Hirajoshi Scale Tip # 1: Connect the Shapes

In the video recording, I demonstrated to you 5 patterns of the Hirajoshi scale. These patterns combine together like gears in a machine to create ONE SCALE that envelops the whole entire guitar neck.

Here is your task:

Play the 5 shapes until you have the power to play them consecutively without even thinking about it.

This is essential to soloing all over the guitar without becoming lost.

Watch this video to get more advice on how to learn any scale all over the guitar:


Hirajoshi Scale Tip # 2: Take Advantage Of Rubato

One of my own personal lead guitar pet peeves is lack of rhythmic variety.

Translation: guitar licks that only use exact divisions of the beat (8th notes, 16th notes, or quarter notes) and never utilize rubato.

What is rubato technique?

Rubato means suddenly speeding up (or decelerating) your playing and not being in strict time.

Note: there is a BIG difference between playing rubato (intentionally stretching the rhythm) and playing out of time due to lack of ability.

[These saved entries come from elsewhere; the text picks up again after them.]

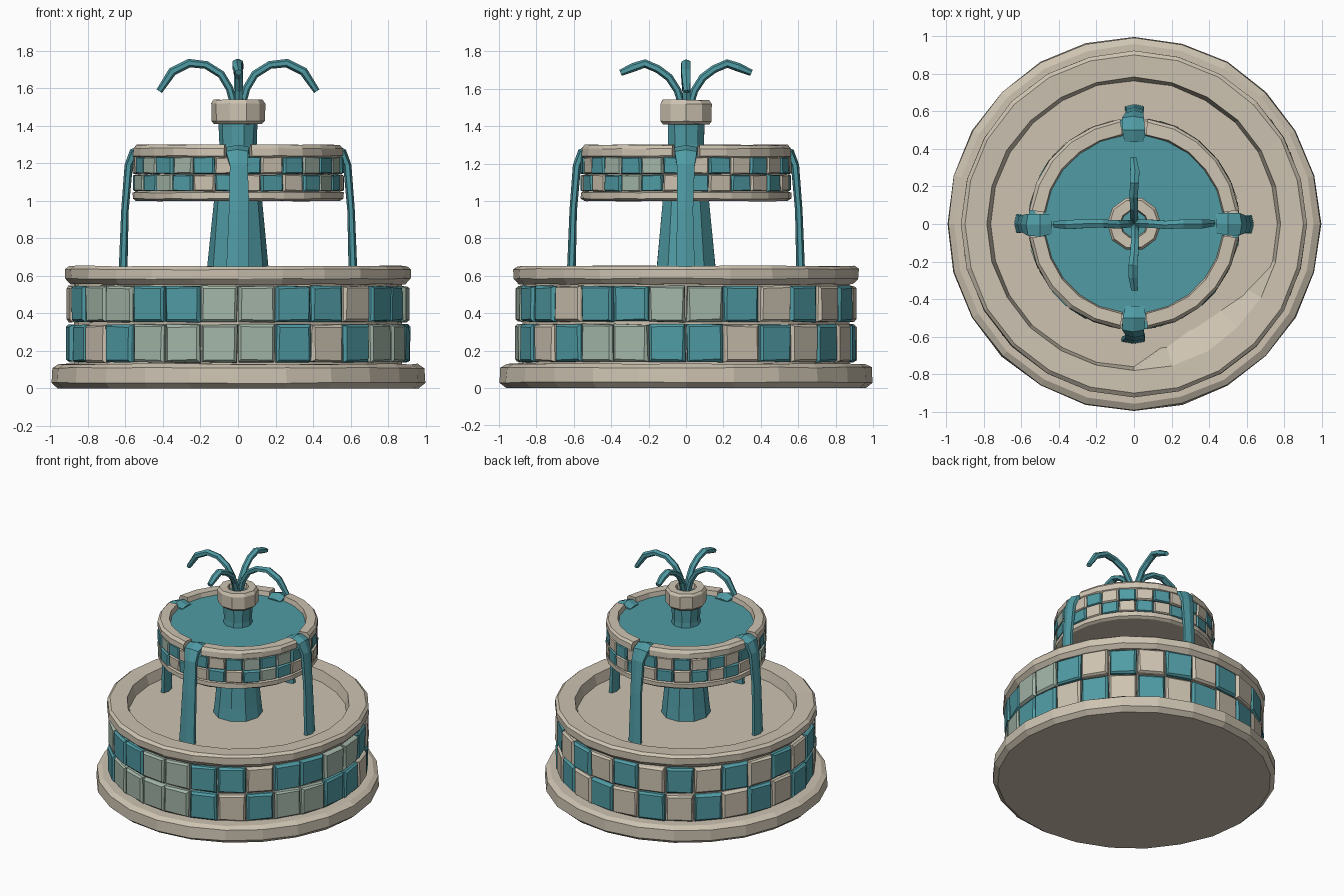
import bpy, bmesh, math, random
from mathutils import Vector, Matrix

random.seed(4)
TAU = math.tau

cube = bpy.data.objects.get("Cube")
if cube:
    bpy.data.objects.remove(cube, do_unlink=True)


def material(name, rgb):
    m = bpy.data.materials.new(name)
    m.use_nodes = True
    m.diffuse_color = (*rgb, 1)
    bsdf = next(n for n in m.node_tree.nodes if n.type == 'BSDF_PRINCIPLED')
    bsdf.inputs["Base Color"].default_value = (*rgb, 1)
    bsdf.inputs["Roughness"].default_value = 0.8
    return m


stone = material("sand stone", (0.61, 0.545, 0.44))
teal = material("teal water", (0.08, 0.33, 0.375))
sage = material("sage tile", (0.37, 0.47, 0.395))


def finish(name, bm, mats):
    bmesh.ops.recalc_face_normals(bm, faces=bm.faces[:])
    me = bpy.data.meshes.new(name)
    bm.to_mesh(me)
    bm.free()
    for m in mats:
        me.materials.append(m)
    ob = bpy.data.objects.new(name, me)
    bpy.context.collection.objects.link(ob)
    return ob


def lathe(name, profile, sides, mat, ring=False, arc=None, jitter=0.0, shape=None):
    """Turn an (r, z) profile; ring closes the profile, arc limits the sweep."""
    bm = bmesh.new()
    start, end = arc or (0, TAU)
    loops = []
    for i in range(sides + (1 if arc else 0)):
        a = start + (end - start) * i / sides
        loop = []
        for r, z in profile:
            if shape:
                r = shape(r, a)
            r -= random.random() * jitter
            dz = random.uniform(-jitter, jitter) * 0.5 if z > 0 else 0
            loop.append(bm.verts.new((r * math.cos(a), r * math.sin(a), z + dz)))
        loops.append(loop)
    n = len(profile)
    spans = list(zip(loops, loops[1:])) + ([] if arc else [(loops[-1], loops[0])])
    for p, q in spans:
        for j in range(n if ring else n - 1):
            k = (j + 1) % n
            bm.faces.new((p[j], q[j], q[k], p[k]))
    if arc:
        bm.faces.new(loops[0])
        bm.faces.new(loops[-1])
    elif not ring:
        bm.faces.new([l[0] for l in loops])
        bm.faces.new([l[-1] for l in loops])
    return finish(name, bm, [mat])


def disc(name, r, z, sides, mat):
    bm = bmesh.new()
    bmesh.ops.create_circle(bm, cap_ends=True, segments=sides, radius=r,
                            matrix=Matrix.Translation((0, 0, z)))
    ob = finish(name, bm, [mat])
    if ob.data.polygons[0].normal.z < 0:
        ob.data.flip_normals()
    return ob


def sweep(name, path, angle, sides, mat, jitter=0.0):
    """Tube along (r, z, half width, half thickness) points, turned to an angle."""
    bm = bmesh.new()
    rot = Matrix.Rotation(angle, 3, 'Z')
    pts = [Vector((p[0], 0, p[1])) for p in path]
    loops = []
    for i, p in enumerate(path):
        t = (pts[min(i + 1, len(pts) - 1)] - pts[max(i - 1, 0)]).normalized()
        side = Vector((0, 1, 0))
        up = t.cross(side)
        shift = side * random.uniform(-jitter, jitter)
        loop = []
        for s in range(sides):
            a = TAU * (s + 0.5) / sides
            v = pts[i] + shift + side * p[2] * math.cos(a) + up * p[3] * math.sin(a)
            loop.append(bm.verts.new(rot @ v))
        loops.append(loop)
    for p, q in zip(loops, loops[1:]):
        for s in range(sides):
            k = (s + 1) % sides
            bm.faces.new((p[s], p[k], q[k], q[s]))
    bm.faces.new(loops[0])
    bm.faces.new(loops[-1])
    return finish(name, bm, [mat])


def tile_row(name, colours, radius, depth, z0, z1, gap, wobble):
    """A ring of slightly pillowed tiles, coloured by a string of N, T and S."""
    bm = bmesh.new()
    n = len(colours)
    for k, c in enumerate(colours):
        a = TAU * (k + 0.5) / n - TAU / 4
        h = radius * math.tan(math.pi / n) - gap
        w = lambda: random.uniform(-wobble, wobble)
        rot = Matrix.Rotation(a, 3, 'Z')
        out = radius + w()
        verts = []
        for r, f in ((radius - depth, 1), (out - wobble * 2, 1), (out, 0.88)):
            for sy, sz in ((-1, -1), (1, -1), (1, 1), (-1, 1)):
                z = (z0 + z1) / 2 + sz * f * (z1 - z0) / 2
                verts.append(bm.verts.new(rot @ Vector((r + w() * .4, sy * h * f + w() * .6, z + w() * .6))))
        faces = [verts[8:12], verts[3::-1]]
        for b in (0, 4):
            for s in range(4):
                k2 = (s + 1) % 4
                faces.append((verts[b + s], verts[b + k2], verts[b + 4 + k2], verts[b + 4 + s]))
        for f in faces:
            bm.faces.new(f).material_index = "NTS".index(c)
    return finish(name, bm, [stone, teal, sage])


# Plinth and tiled drum
lathe("plinth", [(0.965, 0), (1.0, 0.03), (0.995, 0.11), (0.96, 0.13)], 24, stone, jitter=0.006)
lathe("drum_wall", [(0.875, 0.12), (0.875, 0.57)], 28, stone)
tile_row("drum_tiles_upper", "STTNTTSS" + "TN" * 7 + "TSSTTS", 0.908, 0.05, 0.355, 0.545, 0.007, 0.007)
tile_row("drum_tiles_lower", "STNTSSTT" + "NT" * 7 + "TNTSSS", 0.908, 0.05, 0.14, 0.34, 0.007, 0.007)


# Basin rim, whose inner edge runs straight across at the front left
def straight_edge(r, a):
    off = (a + math.radians(55) + math.pi) % TAU - math.pi
    if r < 0.77 and abs(off) < math.radians(35):
        return r * math.cos(math.radians(35)) / math.cos(off)
    return r


lathe("basin_rim", [(0.895, 0.555), (0.925, 0.585), (0.925, 0.635), (0.905, 0.652),
                    (0.785, 0.648), (0.762, 0.555)], 24, stone, ring=True, jitter=0.006, shape=straight_edge)
disc("basin_water", 0.79, 0.567, 24, teal)

# Central column of water
lathe("water_column", [(0.178, 0.55), (0.165, 0.66), (0.132, 1.0), (0.102, 1.3),
                       (0.106, 1.41), (0.085, 1.5)], 10, teal, jitter=0.004)

# Upper bowl with its foot band, tiles and water
lathe("bowl_body", [(0.545, 1.0), (0.565, 1.012), (0.565, 1.045), (0.535, 1.055),
                    (0.535, 1.235), (0.45, 1.235)], 28, stone, jitter=0.004)
tile_row("bowl_tiles_upper", "TNTSTSTNTNTNTNTNTNTNTNTSTSTN", 0.56, 0.04, 1.145, 1.235, 0.004, 0.005)
tile_row("bowl_tiles_lower", "NTNTSTNTNTNTNTNTNTNTNTSTSTNT", 0.56, 0.04, 1.052, 1.14, 0.004, 0.005)
disc("bowl_water", 0.49, 1.265, 24, teal)

# Bowl rim in four arcs, leaving spouts for the falling streams
gap = math.radians(7.5)
for i, place in enumerate(("front_left", "back_left", "back_right", "front_right")):
    a = (i - 1) * TAU / 4
    lathe("bowl_rim_" + place, [(0.55, 1.225), (0.568, 1.24), (0.566, 1.28), (0.55, 1.3),
                                (0.485, 1.3), (0.47, 1.23)], 5, stone, ring=True,
          arc=(a + gap, a + TAU / 4 - gap), jitter=0.005)

# Nozzle collar
lathe("nozzle", [(0.13, 1.41), (0.145, 1.425), (0.146, 1.52), (0.132, 1.54),
                 (0.078, 1.54), (0.07, 1.49), (0.09, 1.41)], 10, stone, ring=True, jitter=0.004)

# Falling streams and arching jets, one of each per side
for i, place in enumerate(("left", "back", "right", "front")):
    a = i * TAU / 4
    k = 1.25 if place == "front" else 1.0
    sweep("stream_" + place, [(0.44, 1.262, 0.06, 0.015), (0.5, 1.275, 0.07, 0.025),
                              (0.555, 1.255, 0.068, 0.028), (0.583, 1.19, 0.055, 0.022),
                              (0.603, 0.95, 0.05 * k, 0.02), (0.615, 0.56, 0.058 * k, 0.024)],
          a, 6, teal, 0.006)
    if place in ("left", "right"):
        arch = [(0.015, 1.49), (0.045, 1.6), (0.09, 1.675), (0.17, 1.725),
                (0.26, 1.735), (0.35, 1.69), (0.42, 1.585)]
    else:
        arch = [(0.015, 1.49), (0.045, 1.59), (0.09, 1.66), (0.15, 1.705),
                (0.22, 1.735), (0.28, 1.715), (0.35, 1.685)]
    sizes = (0.024, 0.024, 0.025, 0.025, 0.027, 0.028, 0.02)
    sweep("jet_" + place, [(r, z, s, s * 0.85) for (r, z), s in zip(arch, sizes)], a, 6, teal, 0.006)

See this video to see and hear many rubato examples and start using this technique in your guitar licks (rubato sounds notably great with the Hirajoshi scale and its solos):


Hirajoshi Scale Tip # 3: End Your Guitar Licks With Dramatic Vibrato

Vibrato, in my opinion, is the one essential lead guitar technique.

I often tell my guitar students: "if you don't do anything else but improve your vibrato, your entire guitar playing will sound awesome ... even if you never play much faster or cleaner than you are able to at this moment".

The secret to playing a wide and controlled vibrato is ... your fretting hand thumb.

Right after you get your vibrato technique where you want it to be, the next step is keeping you vibrato in tune. (This vibrato guitar technique lesson shows you specifically how.).


Hirajoshi Scale Tip # 4: Master Expressive String Bending Technique

You can make any guitar lick more colorful by milking it with string bends.

How do you do that?

The secret resides in the release of the bend.

This video demonstrates how to infuse more emotion into any guitar lick, simply by releasing basic string bends in creative ways:

Embed video: https://www.youtube.com/watch?v=3IVI5BGVYgo&feature=emb_title.


Use these tips as you practice the Hirajoshi scale and you'll love the sound that comes out of your amplifier.

The next step to making your guitar soloing sound creative is to quickly increase your guitar picking speed. I show you how in my new free eGuide: "How To Build Fast Guitar Picking Speed". Get it today and explore speed picking secrets most guitarists never learn.


Author's Bio: 

About The Author:

Tom Hess is a highly successful guitar teacher, recording artist and composer. He teaches guitar players from all over the world in his online guitar lessons. Learn more on the Tom Hess Wikipedia page.